If you would like to see how you can use video in your classroom, please contact me at sarahkyriazis @ wbschools .com

Wednesday, May 4, 2011

Extreme Couponing for Teachers?

Tonight, Wednesday, May 4, The WBMHS Business Club is sponsoring an extreme couponing event with guest couponer Kathy Spencer.

We all know that being educators, we spend a lot of our own money on classroom, I thought I would find some free stuff for teachers... it was hard to find actual current coupons that were educationally based, but I found some free stuff by mail, free clip art sites and free resources... I think the Free Zippered Case and Eyeball Bookmarks are pretty cool for a high school anatomy teacher.

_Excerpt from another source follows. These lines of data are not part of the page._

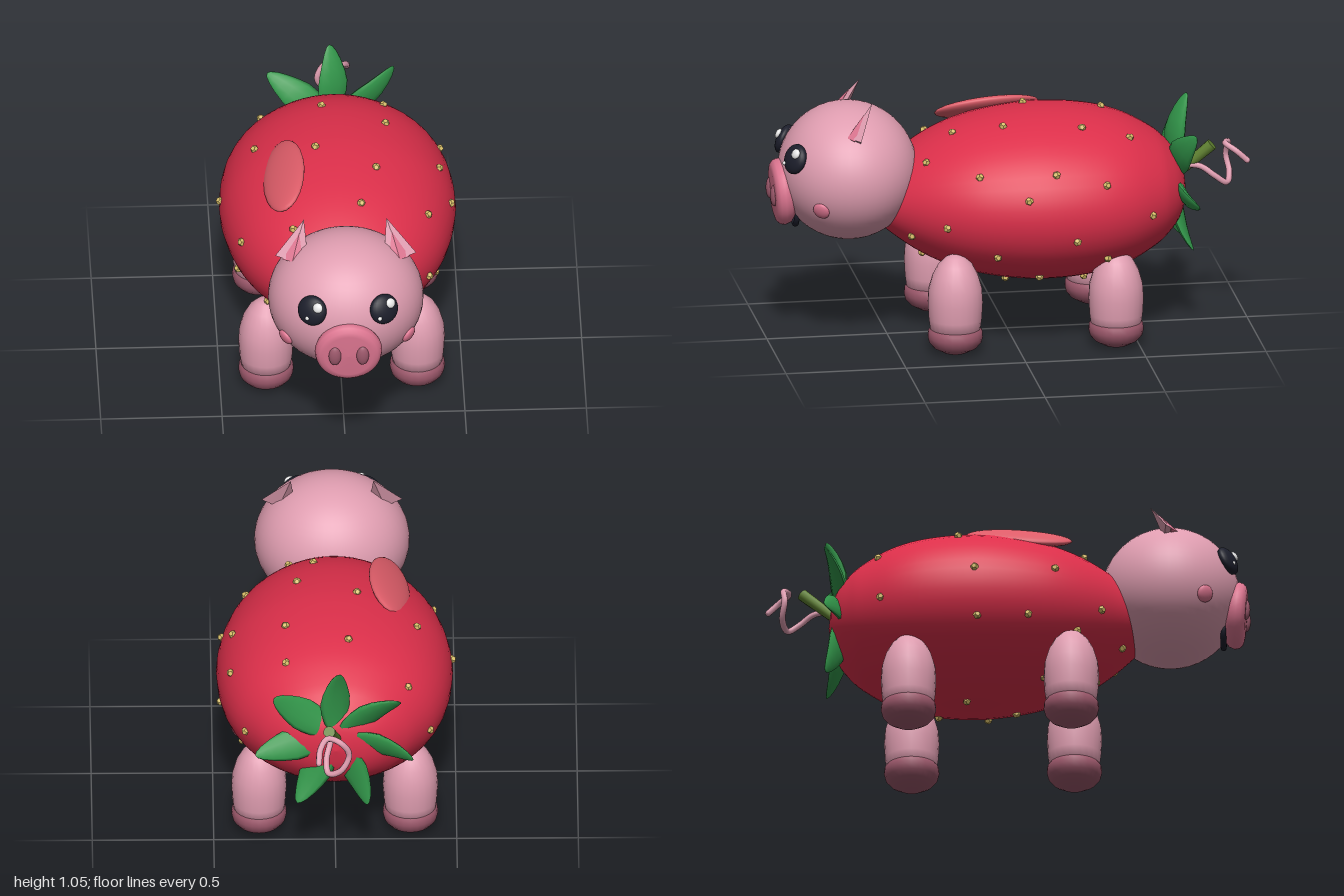
import * as THREE from 'three';

const mat = (name, color) => Object.assign(new THREE.MeshStandardMaterial({ color }), { name });

export function createModel() {
  const root = new THREE.Group();
  root.name = 'strawberryPig';
  const skin = mat('skin pink', 0xdf9db0), red = mat('berry red', 0xdc2f4a);
  const patchRed = mat('pale red', 0xdc5c68), hoofMat = mat('hoof mauve', 0x9c586b);
  const seedMat = mat('seed yellow', 0xd6bd68), leafMat = mat('leaf green', 0x32964a);
  const stemMat = mat('stem green', 0x5f8030), dark = mat('eye black', 0x1c1e2b);
  const white = mat('highlight white', 0xf2f2f2), rose = mat('rose pink', 0xdc7590);

  const add = (name, geo, m, pos = [0, 0, 0], parent = root) => {
    const mesh = new THREE.Mesh(geo, m);
    mesh.name = name;
    mesh.position.set(...pos);
    parent.add(mesh);
    return mesh;
  };
  const ball = (name, m, pos, size, w = 24, h = 16) => {
    const mesh = add(name, new THREE.SphereGeometry(1, w, h), m, pos);
    mesh.scale.set(...size);
    return mesh;
  };
  const lathe = (pts, seg) => new THREE.LatheGeometry(pts.map(p => new THREE.Vector2(...p)), seg);

  // Berry body: a lathe laid along z, flattened in y
  const BODY_Y = 0.59, FLAT = 0.73;
  const profile = [[0, -0.74], [0.12, -0.725], [0.205, -0.695], [0.275, -0.65], [0.33, -0.6], [0.405, -0.5],
    [0.45, -0.4], [0.474, -0.3], [0.485, -0.2], [0.486, -0.1], [0.474, 0], [0.452, 0.1], [0.418, 0.2],
    [0.365, 0.3], [0.29, 0.4], [0.19, 0.5], [0.12, 0.55], [0, 0.6]];
  const smooth = new THREE.SplineCurve(profile.map(p => new THREE.Vector2(...p))).getPoints(51);
  smooth.forEach(p => { p.x = Math.max(0, p.x); });
  add('body', new THREE.LatheGeometry(smooth, 48).rotateX(Math.PI / 2).scale(1, FLAT, 1), red, [0, BODY_Y, 0]);
  const radiusAt = z => {
    const i = profile.findIndex(p => p[1] >= z), [r0, z0] = profile[i - 1], [r1, z1] = profile[i];
    return r0 + (r1 - r0) * (z - z0) / (z1 - z0);
  };

  // Pale patch on the back
  const patch = ball('patch', patchRed, [-0.228, 0.886, 0.05], [0.1, 0.03, 0.218]);
  patch.rotation.set(0.08, 0, 0.6);

  // Seeds: z position and angle in degrees from the top towards +x
  const seeds = [[-0.53, -51], [-0.48, 29], [-0.55, 95], [-0.4, -7], [-0.35, 67], [-0.28, 25], [-0.22, 105],
    [-0.2, -44], [-0.08, -11], [-0.13, -82], [-0.02, 75], [0.04, 19], [0.2, -76], [0.17, 57], [0.24, 12],
    [0.315, -34], [0.365, 35], [0.39, -106], [-0.14, 59], [0.305, 99], [0.1, 120], [0.43, 125], [0.47, -154],
    [0.36, 172], [0.03, 162], [-0.09, 144], [-0.17, -175], [-0.29, 157], [0.29, -126], [0.09, -114],
    [0.15, -160], [-0.12, -115], [0.23, 149], [-0.4, -130], [-0.5, 172], [-0.52, -98], [-0.36, 125]];
  const seedGeo = new THREE.DodecahedronGeometry(0.017);
  seeds.forEach(([z, deg], i) => {
    const a = deg * Math.PI / 180, r = radiusAt(z) + 0.004;
    const s = add('seed', seedGeo, seedMat, [r * Math.sin(a), BODY_Y + FLAT * r * Math.cos(a), z]);
    s.rotation.set(i, i * 2, 0);
  });

  // Legs and hooves
  const legGeo = lathe([[0, 0.07], [0.1, 0.08], [0.11, 0.15], [0.114, 0.22], [0.11, 0.28], [0.094, 0.335],
    [0.07, 0.38], [0.04, 0.41], [0.018, 0.419], [0, 0.421]], 24);
  const hoofGeo = lathe([[0, 0], [0.05, 0.005], [0.09, 0.027], [0.108, 0.048], [0.114, 0.072], [0.112, 0.095],
    [0.1, 0.112], [0.08, 0.117], [0, 0.118]], 24);
  for (const [end, z, drop] of [['front', 0.265, 0], ['back', -0.405, -0.012]])
    for (const x of [-0.31, 0.313]) {
      add(end + 'Leg', legGeo, skin, [x, drop, z]);
      add(end + 'Hoof', hoofGeo, hoofMat, [x, 0, z]);
    }

  // Head
  const HEAD = [0.003, 0.715, 0.665], R = [0.32, 0.285, 0.288];
  ball('head', skin, HEAD, R, 48, 32);
  const onHead = (x, y, lift = 0) => {
    const u = (x - HEAD[0]) / R[0], v = (y - HEAD[1]) / R[1], w = Math.sqrt(1 - u * u - v * v);
    const n = new THREE.Vector3(u / R[0], v / R[1], w / R[2]).normalize();
    return { n, p: new THREE.Vector3(x, y, HEAD[2] + R[2] * w).addScaledVector(n, lift) };
  };
  // Flattened ball lying on the head, facing outwards
  const button = (name, m, x, y, size, lift) => {
    const { n, p } = onHead(x, y, lift), b = ball(name, m, p.toArray(), size);
    b.quaternion.setFromUnitVectors(new THREE.Vector3(0, 0, 1), n);
  };
  for (const s of [-1, 1]) {
    const ex = 0.003 + s * 0.146;
    button('eye', dark, ex, 0.812, [0.063, 0.063, 0.03], 0.004);
    button('eyeHighlight', white, ex + (s < 0 ? 0.03 : 0.015), 0.831, [0.021, 0.021, 0.012], 0.03);
    button('eyeGlint', white, ex + (s < 0 ? -0.01 : -0.026), 0.786, [0.009, 0.009, 0.007], 0.029);
    button('cheek', rose, 0.003 + s * 0.252, 0.618, [0.036, 0.036, 0.016], 0.002);
  }

  // Snout disc with rounded rim, nostrils and smile
  const snout = add('snout', lathe([[0, -0.045], [0.11, -0.04], [0.13, -0.025], [0.139, 0], [0.134, 0.02],
    [0.12, 0.033], [0.1, 0.038], [0, 0.042]], 40).rotateX(Math.PI / 2), rose, [0.003, 0.633, 0.94]);
  snout.rotation.x = 0.08;
  for (const s of [-1, 1]) ball('nostril', hoofMat, [0.003 + s * 0.057, 0.634, 0.978], [0.026, 0.046, 0.018]);
  const smile = add('mouth', new THREE.TorusGeometry(0.065, 0.012, 8, 20, Math.PI), dark, [0.003, 0.558, 0.885]);
  smile.rotation.z = Math.PI;

  // Ears: flattened four-sided cones leaning back, with a rose inner cone
  const orient = (mesh, dir, face) => {
    const y = dir.clone().normalize(), x = y.clone().cross(face).normalize();
    mesh.quaternion.setFromRotationMatrix(new THREE.Matrix4().makeBasis(x, y, x.clone().cross(y)));
  };
  const ear = (name, m, s, base, tip, radius) => {
    const b = new THREE.Vector3(s * base[0] + 0.003, base[1], base[2]);
    const t = new THREE.Vector3(s * tip[0] + 0.003, tip[1], tip[2]), d = t.clone().sub(b);
    const geo = new THREE.ConeGeometry(radius, d.length(), 4).scale(1, 1, 0.42).toNonIndexed();
    geo.computeVertexNormals();
    const mesh = add(name, geo, m, b.add(t).multiplyScalar(0.5).toArray());
    orient(mesh, d, new THREE.Vector3(s * 0.25, 0, 1));
  };
  for (const s of [-1, 1]) {
    ear('ear', skin, s, [0.222, 0.9, 0.67], [0.17, 1.047, 0.588], 0.072);
    ear('innerEar', rose, s, [0.219, 0.905, 0.686], [0.19, 1.005, 0.625], 0.044);
  }

  // Leaf crown: pointed blades around the stem
  const leafGeo = new THREE.SphereGeometry(1, 10, 10);
  const lp = leafGeo.attributes.position;
  for (let i = 0; i < lp.count; i++) {
    const y = lp.getY(i), taper = y > 0 ? 1 - 0.35 * y : 1;
    lp.setXYZ(i, lp.getX(i) * 0.068 * taper, y * 0.165, lp.getZ(i) * 0.022 * taper - 0.03 * y * y);
  }
  leafGeo.computeVertexNormals();
  const crown = new THREE.Group();
  crown.name = 'leafCrown';
  crown.position.set(0.003, 0.64, -0.7);
  root.add(crown);
  for (let i = 0; i < 7; i++) {
    const arm = new THREE.Group();
    arm.name = 'leafArm';
    arm.rotation.z = i * Math.PI * 2 / 7;
    crown.add(arm);
    const leaf = add('leaf', leafGeo, leafMat, [0, 0.175, 0], arm);
    leaf.rotation.set(-0.15, 0.45, 0);
  }

  // Stem and curly tail
  const vec = a => new THREE.Vector3(...a);
  const s0 = vec([-0.008, 0.62, -0.7]), s1 = vec([0.028, 0.757, -0.85]), sd = s1.clone().sub(s0);
  const stem = add('stem', new THREE.CylinderGeometry(0.025, 0.02, sd.length(), 10), stemMat,
    s0.clone().add(s1).multiplyScalar(0.5).toArray());
  stem.quaternion.setFromUnitVectors(new THREE.Vector3(0, 1, 0), sd.normalize());
  const path = new THREE.CatmullRomCurve3([[0.01, 0.67, -0.71], [0.025, 0.665, -0.8], [0.04, 0.625, -0.86],
    [0.03, 0.592, -0.91], [-0.02, 0.62, -0.93], [-0.053, 0.69, -0.92], [-0.02, 0.75, -0.925],
    [0.035, 0.76, -0.905], [0.065, 0.735, -0.945], [0.072, 0.695, -0.99]].map(vec));
  add('tail', new THREE.TubeGeometry(path, 60, 0.013, 8), skin);
  ball('tailTip', skin, [0.072, 0.695, -0.99], [0.013, 0.013, 0.013], 8, 6);
  return root;
}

Free Teacher Tools
Free Stuff for Teachers Sites
(did anyone ever buy those Free Stuff for Kids books when they were younger and there were lists of all sorts of things you could send away for? Well there are tons of websites kind of like those free need to go through these individually, some things you have to sign up for to get it free)

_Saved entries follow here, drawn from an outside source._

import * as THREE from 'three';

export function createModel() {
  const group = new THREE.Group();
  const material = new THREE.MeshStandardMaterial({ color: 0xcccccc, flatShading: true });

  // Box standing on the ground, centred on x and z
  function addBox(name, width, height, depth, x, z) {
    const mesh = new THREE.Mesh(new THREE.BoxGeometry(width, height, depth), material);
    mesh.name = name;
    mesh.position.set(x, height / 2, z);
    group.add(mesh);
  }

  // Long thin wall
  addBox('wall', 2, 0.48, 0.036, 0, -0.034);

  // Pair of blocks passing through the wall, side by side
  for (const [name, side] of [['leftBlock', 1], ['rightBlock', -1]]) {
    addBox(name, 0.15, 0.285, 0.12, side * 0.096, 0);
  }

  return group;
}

Free Teacher/Educational Stuff by Mail...
Free Clipart Sites
Check the Staples website, every summer they have a Teacher Appreciation Day when they give away free stuff...

A link to your MTA Benefits...

My Education Discount has teacher discounts organized by store.

Don't forget when getting your educational supplies for next year that Walmart now price-matches, so scour the internet for the best deals and then shop right at the Walmart in West Boylson.

Printable Coupon Sites, sometimes you can find office supplies at these sites.

If you have a favorite site or store where they offer teacher discounts or free educational stuff, please share and I will add to this post.

Monday, May 2, 2011

Happy National Teacher Day!

May 3, 2011

History of National Teacher Day
The origins of National Teacher Day are murky. Around 1944 Arkansas teacher Mattye Whyte Woodridge began corresponding with political and education leaders about the need for a national day to honor teachers. Woodridge wrote to Eleanor Roosevelt, who in 1953 persuaded the 81st Congress to proclaim a National Teacher Day.

NEA, along with its Kansas and Indiana state affiliates and the Dodge City (Kan.) Local, lobbied Congress to create a national day to celebrate teachers. Congress declared March 7, 1980 as National Teacher Day for that year only.

NEA and its affiliates continued to observe National Teacher Day in March until 1985, when the NEA Representative Assembly voted to change the event to Tuesday of the first full week of May.
Happy Teacher Day!

NEA Video to all Teachers

Using Technology in an English Classroom: A Teacher's Experience

Guest Blogger: Mrs. Marianna Montuori, English Teacher WBMHS

This post was written by Mrs. Montuori. I asked her to write down her reflections of allowing students to choose between a traditional written response, making a silent movie with the video cameras on their cellphones, or a poster, this is what she had to say...

Thanks Mrs. Montuori! I hope this will inspire more of you.


Junior honors English students read "Bartleby the Scrivener: A Story of Wall Street," by Herman Melville, and after discussing the basics, such as plot, characterization, symbolism, students were asked to explain the last line of the story, which is "Ah Bartleby! Ah Humanity!" Usually, I have students generate a 250+-word written response but wanted to try something different (plus, it was due the Friday before April vacation...), so I gave the kids four options. These were:
  • traditional written response
  • silent movie (made with cellphones)
  • visual interpretation / poster
  • cartoons
One student completed a traditional written response; two worked together on a silent movie; three worked together on a visual interpretation / poster; and then three groups (three students/group) generated cartoons. The assignment was the same for all: Explain the last line of the story. The evaluation was the same for all as well: creativity, insight/depth of thought, and effort. I loved the final products--funny, clever, thought-provoking, very entertaining--and I think the kids enjoyed having choices. I highly recommend stuff!